EXERCISE PROMPT
An exact copy is needed of each line from the one including "# Arm plates: fork" through the last line of the entries, both ends counted, with nothing added.

Pictures paired with source code:
#####

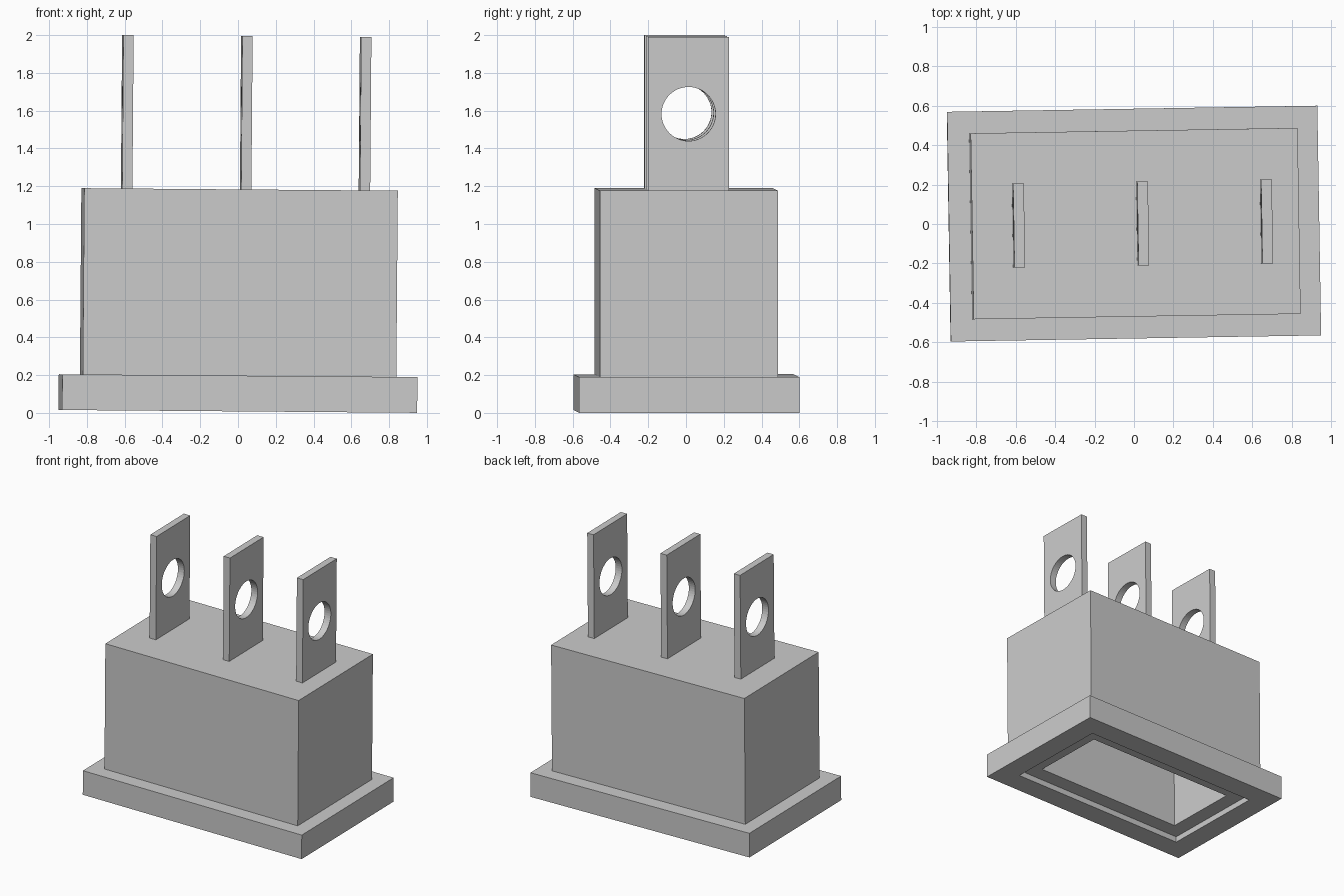
import bpy, bmesh
from mathutils import Matrix
from math import pi

if "Cube" in bpy.data.objects:
    bpy.data.objects.remove(bpy.data.objects["Cube"])

# the whole model leans very slightly
TILT = (Matrix.Translation((-0.001, 0.002, 0.008))
        @ Matrix.Rotation(0.008, 4, 'Y') @ Matrix.Rotation(0.0165, 4, 'Z'))


def add_object(name, bm):
    bmesh.ops.recalc_face_normals(bm, faces=bm.faces)
    mesh = bpy.data.meshes.new(name)
    bm.to_mesh(mesh)
    bm.free()
    obj = bpy.data.objects.new(name, mesh)
    bpy.context.collection.objects.link(obj)
    obj.matrix_world = TILT
    return obj


def rect_loft(name, sections):
    """Join rectangles (half width, half depth, z) and cap both ends."""
    bm = bmesh.new()
    rings = [[bm.verts.new((sx * hx, sy * hy, z))
              for sx, sy in ((-1, -1), (1, -1), (1, 1), (-1, 1))]
             for hx, hy, z in sections]
    for a, b in zip(rings, rings[1:]):
        for i in range(4):
            j = (i + 1) % 4
            bm.faces.new((a[i], a[j], b[j], b[i]))
    bm.faces.new(rings[0])
    bm.faces.new(rings[-1])
    return add_object(name, bm)


# hollow housing: body, base flange, stepped opening and inner cavity
rect_loft("housing", [
    (0.83, 0.472, 1.175), (0.83, 0.472, 0.189),
    (0.94, 0.583, 0.189), (0.94, 0.583, 0.0),
    (0.77, 0.413, 0.0), (0.77, 0.413, 0.045),
    (0.65, 0.293, 0.045), (0.65, 0.293, 1.0)])

# one long cutter for the round holes in all the blades
bm = bmesh.new()
bmesh.ops.create_cone(
    bm, cap_ends=True, segments=48, radius1=0.143, radius2=0.143, depth=3,
    matrix=Matrix.Translation((0, 0, 1.58)) @ Matrix.Rotation(pi / 2, 4, 'Y'))
cutter = add_object("hole_cutter", bm)
cutter.hide_render = True
cutter.display_type = 'WIRE'

# three upright flat blades
for side, x in (("left", -0.598), ("middle", 0.032), ("right", 0.661)):
    bm = bmesh.new()
    bmesh.ops.create_cube(bm, size=1, matrix=Matrix.Translation((x, 0, 1.569))
                          @ Matrix.Diagonal((0.054, 0.427, 0.838, 1)))
    blade = add_object(side + "_blade", bm)
    cut = blade.modifiers.new("hole", 'BOOLEAN')
    cut.operation = 'DIFFERENCE'
    cut.solver = 'EXACT'
    cut.object = cutter
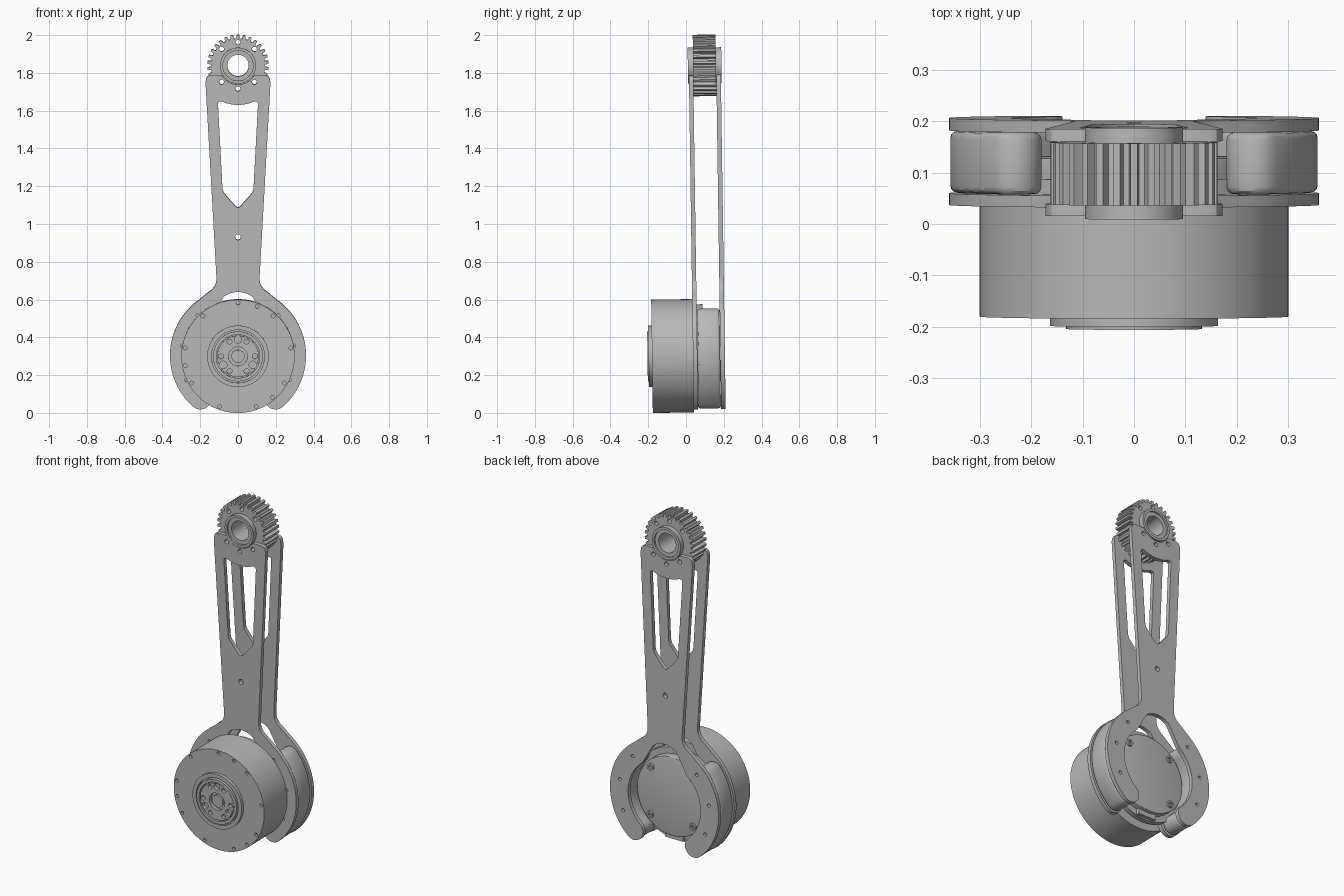
import bpy, bmesh
from math import sin, cos, pi, radians
from mathutils import Matrix, Vector

if "Cube" in bpy.data.objects:
    bpy.data.objects.remove(bpy.data.objects["Cube"])

metal = bpy.data.materials.new("grey_metal")
metal.use_nodes = True
GREY = (0.48, 0.48, 0.48, 1)
metal.diffuse_color = GREY
metal.node_tree.nodes["Principled BSDF"].inputs["Base Color"].default_value = GREY

MZ, GZ = 0.302, 1.838      # heights of motor axis and gear axis
PIVOT = Vector((0, 0, MZ))
TILT = Matrix.Translation(PIVOT) @ Matrix.Rotation(0.0145, 4, 'X') @ Matrix.Translation(-PIVOT)


def arc(cx, cz, r, a0, a1, n=24):
    """Points along an arc, angles in degrees."""
    angles = [radians(a0 + (a1 - a0) * i / n) for i in range(n + 1)]
    return [(cx + r * cos(a), cz + r * sin(a)) for a in angles]


def circle(cx, cz, r, n=64):
    return arc(cx, cz, r, 0, 360, n)[:-1]


def bolts(cz, ring, angles, r):
    """Small round holes on a bolt circle."""
    return [circle(ring * cos(radians(a)), cz + ring * sin(radians(a)), r, 14) for a in angles]


def mirrored(half):
    """Close a half outline that starts and ends on the centre line."""
    return half + [(-x, z) for x, z in reversed(half[1:-1])]


def slab(name, loops, y0, y1, bevel=0.0):
    """Extrude an outline with holes between two depths."""
    cu = bpy.data.curves.new(name, 'CURVE')
    cu.dimensions = '2D'
    cu.fill_mode = 'BOTH'
    cu.extrude = (y1 - y0) / 2 - bevel
    cu.bevel_depth, cu.offset, cu.bevel_resolution = bevel, -bevel, 2
    for loop in loops:
        sp = cu.splines.new('POLY')
        sp.points.add(len(loop) - 1)
        for p, (x, z) in zip(sp.points, loop):
            p.co = (x, z, 0, 1)
        sp.use_cyclic_u = True
    temp = bpy.data.objects.new(name + "_outline", cu)
    bpy.context.collection.objects.link(temp)
    dg = bpy.context.evaluated_depsgraph_get()
    mesh = bpy.data.meshes.new_from_object(temp.evaluated_get(dg))
    bpy.data.objects.remove(temp)
    bpy.data.curves.remove(cu)

    mesh.transform(TILT @ Matrix.Translation((0, (y0 + y1) / 2, 0)) @ Matrix.Rotation(pi / 2, 4, 'X'))
    bm = bmesh.new()
    bm.from_mesh(mesh)
    bmesh.ops.remove_doubles(bm, verts=bm.verts, dist=1e-5)
    bmesh.ops.recalc_face_normals(bm, faces=bm.faces)
    bm.to_mesh(mesh)
    bm.free()
    mesh.materials.clear()
    mesh.materials.append(metal)
    mesh.name = name
    ob = bpy.data.objects.new(name, mesh)
    bpy.context.collection.objects.link(ob)
    bpy.ops.object.select_all(action='DESELECT')
    ob.select_set(True)
    bpy.context.view_layer.objects.active = ob
    bpy.ops.object.shade_smooth_by_angle(angle=radians(30))
    return ob


def disc(name, r, y0, y1, holes=(), cz=MZ, bevel=0.0):
    return slab(name, [circle(0, cz, r, 96)] + list(holes), y0, y1, bevel)


# Motor housing with screwed front cover
disc("motor_body", 0.30, -0.165, 0.037)
cover_angles = [90, 69, 49, 9, -30, -50, -70, 131, 171, 190, 210, 250]
disc("motor_cover", 0.30, -0.18, -0.165, bolts(MZ, 0.283, cover_angles, 0.01))

# Output hub on the motor face
disc("hub_outer_ring", 0.163, -0.198, -0.18, [circle(0, MZ, 0.14)])
disc("hub_inner_ring", 0.132, -0.204, -0.18, [circle(0, MZ, 0.115)])
hub_holes = bolts(MZ, 0.09, [0, 60, 120, 180, 240, 300], 0.013)
hub_holes += bolts(MZ, 0.09, [90, 210, 330], 0.02)
disc("hub_flange", 0.11, -0.2, -0.18, hub_holes + [circle(0, MZ, 0.05)])
disc("hub_pin", 0.035, -0.196, -0.18)

# Motor rear parts inside the fork
disc("motor_rear_ring", 0.272, 0.06, 0.09)
disc("motor_rear_cap", 0.235, 0.037, 0.13, bevel=0.005)
for i, a in enumerate([45, 135, 225, 315]):
    x, z = 0.2 * cos(radians(a)), MZ + 0.2 * sin(radians(a))
    slab(f"rear_screw_{i + 1}", [circle(x, z, 0.02, 20), circle(x, z, 0.01, 12)], 0.13, 0.142)
slab("cable_socket", [[(-0.06, 0.04), (0.06, 0.04), (0.06, 0.08), (-0.06, 0.08)]], 0.06, 0.11)

# Arm plates: fork around the motor, neck, and cradle under the gear
END = -48.4
tip = (0.3 * cos(radians(END)), MZ + 0.3 * sin(radians(END)))
half = arc(0, GZ, 0.1, -90, -30, 12)
half += [(0.147, 1.788), (0.16, 1.782), (0.168, 1.77), (0.172, 1.745)]
half += [(0.115, 0.73), (0.114, 0.7), (0.12, 0.675), (0.137, 0.652), (0.165, 0.631)]
half += arc(0, MZ, 0.36, 55, END, 40)
half += arc(*tip, 0.06, END, END - 180, 16)[1:-1]
half += arc(0, MZ, 0.24, END, 52, 40)
half += [(0.085, 0.6), (0.073, 0.616), (0.05, 0.63), (0.025, 0.637), (0, 0.64)]

# Tapered window with a pointed lower end
window = arc(0, GZ, 0.208, -90, -65, 8)
window += [(0.096, 1.648), (0.104, 1.645), (0.106, 1.635)]
window += [(0.082, 1.185), (0.076, 1.165), (0.012, 1.092), (0, 1.086)]

holes = [mirrored(window), circle(0, 0.93, 0.015, 20)]
holes += bolts(GZ, 0.123, [-45, -90, -135], 0.013)
holes += bolts(MZ, 0.3, [45, 10, -25, 135, 170, 205], 0.01)
slab("front_arm_plate", [mirrored(half)] + holes, 0.037, 0.06)
slab("rear_arm_plate", [mirrored(half)] + holes, 0.182, 0.206)

# Curved spacer pads between the fork plates
for side, s in (("left", 1), ("right", -1)):
    pad = arc(0, MZ, 0.357, END, 40, 40)
    for a, turn in ((40, 0), (END, 180)):
        c = (0.304 * cos(radians(a)), MZ + 0.304 * sin(radians(a)))
        cap = arc(*c, 0.053, a + turn, a + turn + 180, 16)
        pad += cap[1:-1]
        if turn == 0:
            pad += arc(0, MZ, 0.251, 40, END, 40)
    slab(side + "_spacer_pad", [[(s * x, z) for x, z in pad]], 0.061, 0.181, 0.014)

# Toothed pulley with bolt holes and a bored hub
TEETH = 30
teeth = []
for i in range(TEETH):
    for offset, r in ((-0.32, 0.143), (-0.2, 0.163), (0.2, 0.163), (0.32, 0.143)):
        a = pi / 2 + 2 * pi * (i + offset) / TEETH
        teeth.append((r * cos(a), GZ + r * sin(a)))
gear_holes = bolts(GZ, 0.123, [45, 90, 135, -45, -90, -135], 0.013)
slab("gear", [teeth, circle(0, GZ, 0.07)] + gear_holes, 0.06, 0.181)
disc("gear_hub", 0.095, 0.032, 0.21, [circle(0, GZ, 0.08)], GZ)
disc("gear_bearing", 0.082, 0.042, 0.2, [circle(0, GZ, 0.057)], GZ)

#####

EXPECTED OUTPUT
# Arm plates: fork around the motor, neck, and cradle under the gear
END = -48.4
tip = (0.3 * cos(radians(END)), MZ + 0.3 * sin(radians(END)))
half = arc(0, GZ, 0.1, -90, -30, 12)
half += [(0.147, 1.788), (0.16, 1.782), (0.168, 1.77), (0.172, 1.745)]
half += [(0.115, 0.73), (0.114, 0.7), (0.12, 0.675), (0.137, 0.652), (0.165, 0.631)]
half += arc(0, MZ, 0.36, 55, END, 40)
half += arc(*tip, 0.06, END, END - 180, 16)[1:-1]
half += arc(0, MZ, 0.24, END, 52, 40)
half += [(0.085, 0.6), (0.073, 0.616), (0.05, 0.63), (0.025, 0.637), (0, 0.64)]

# Tapered window with a pointed lower end
window = arc(0, GZ, 0.208, -90, -65, 8)
window += [(0.096, 1.648), (0.104, 1.645), (0.106, 1.635)]
window += [(0.082, 1.185), (0.076, 1.165), (0.012, 1.092), (0, 1.086)]

holes = [mirrored(window), circle(0, 0.93, 0.015, 20)]
holes += bolts(GZ, 0.123, [-45, -90, -135], 0.013)
holes += bolts(MZ, 0.3, [45, 10, -25, 135, 170, 205], 0.01)
slab("front_arm_plate", [mirrored(half)] + holes, 0.037, 0.06)
slab("rear_arm_plate", [mirrored(half)] + holes, 0.182, 0.206)

# Curved spacer pads between the fork plates
for side, s in (("left", 1), ("right", -1)):
    pad = arc(0, MZ, 0.357, END, 40, 40)
    for a, turn in ((40, 0), (END, 180)):
        c = (0.304 * cos(radians(a)), MZ + 0.304 * sin(radians(a)))
        cap = arc(*c, 0.053, a + turn, a + turn + 180, 16)
        pad += cap[1:-1]
        if turn == 0:
            pad += arc(0, MZ, 0.251, 40, END, 40)
    slab(side + "_spacer_pad", [[(s * x, z) for x, z in pad]], 0.061, 0.181, 0.014)

# Toothed pulley with bolt holes and a bored hub
TEETH = 30
teeth = []
for i in range(TEETH):
    for offset, r in ((-0.32, 0.143), (-0.2, 0.163), (0.2, 0.163), (0.32, 0.143)):
        a = pi / 2 + 2 * pi * (i + offset) / TEETH
        teeth.append((r * cos(a), GZ + r * sin(a)))
gear_holes = bolts(GZ, 0.123, [45, 90, 135, -45, -90, -135], 0.013)
slab("gear", [teeth, circle(0, GZ, 0.07)] + gear_holes, 0.06, 0.181)
disc("gear_hub", 0.095, 0.032, 0.21, [circle(0, GZ, 0.08)], GZ)
disc("gear_bearing", 0.082, 0.042, 0.2, [circle(0, GZ, 0.057)], GZ)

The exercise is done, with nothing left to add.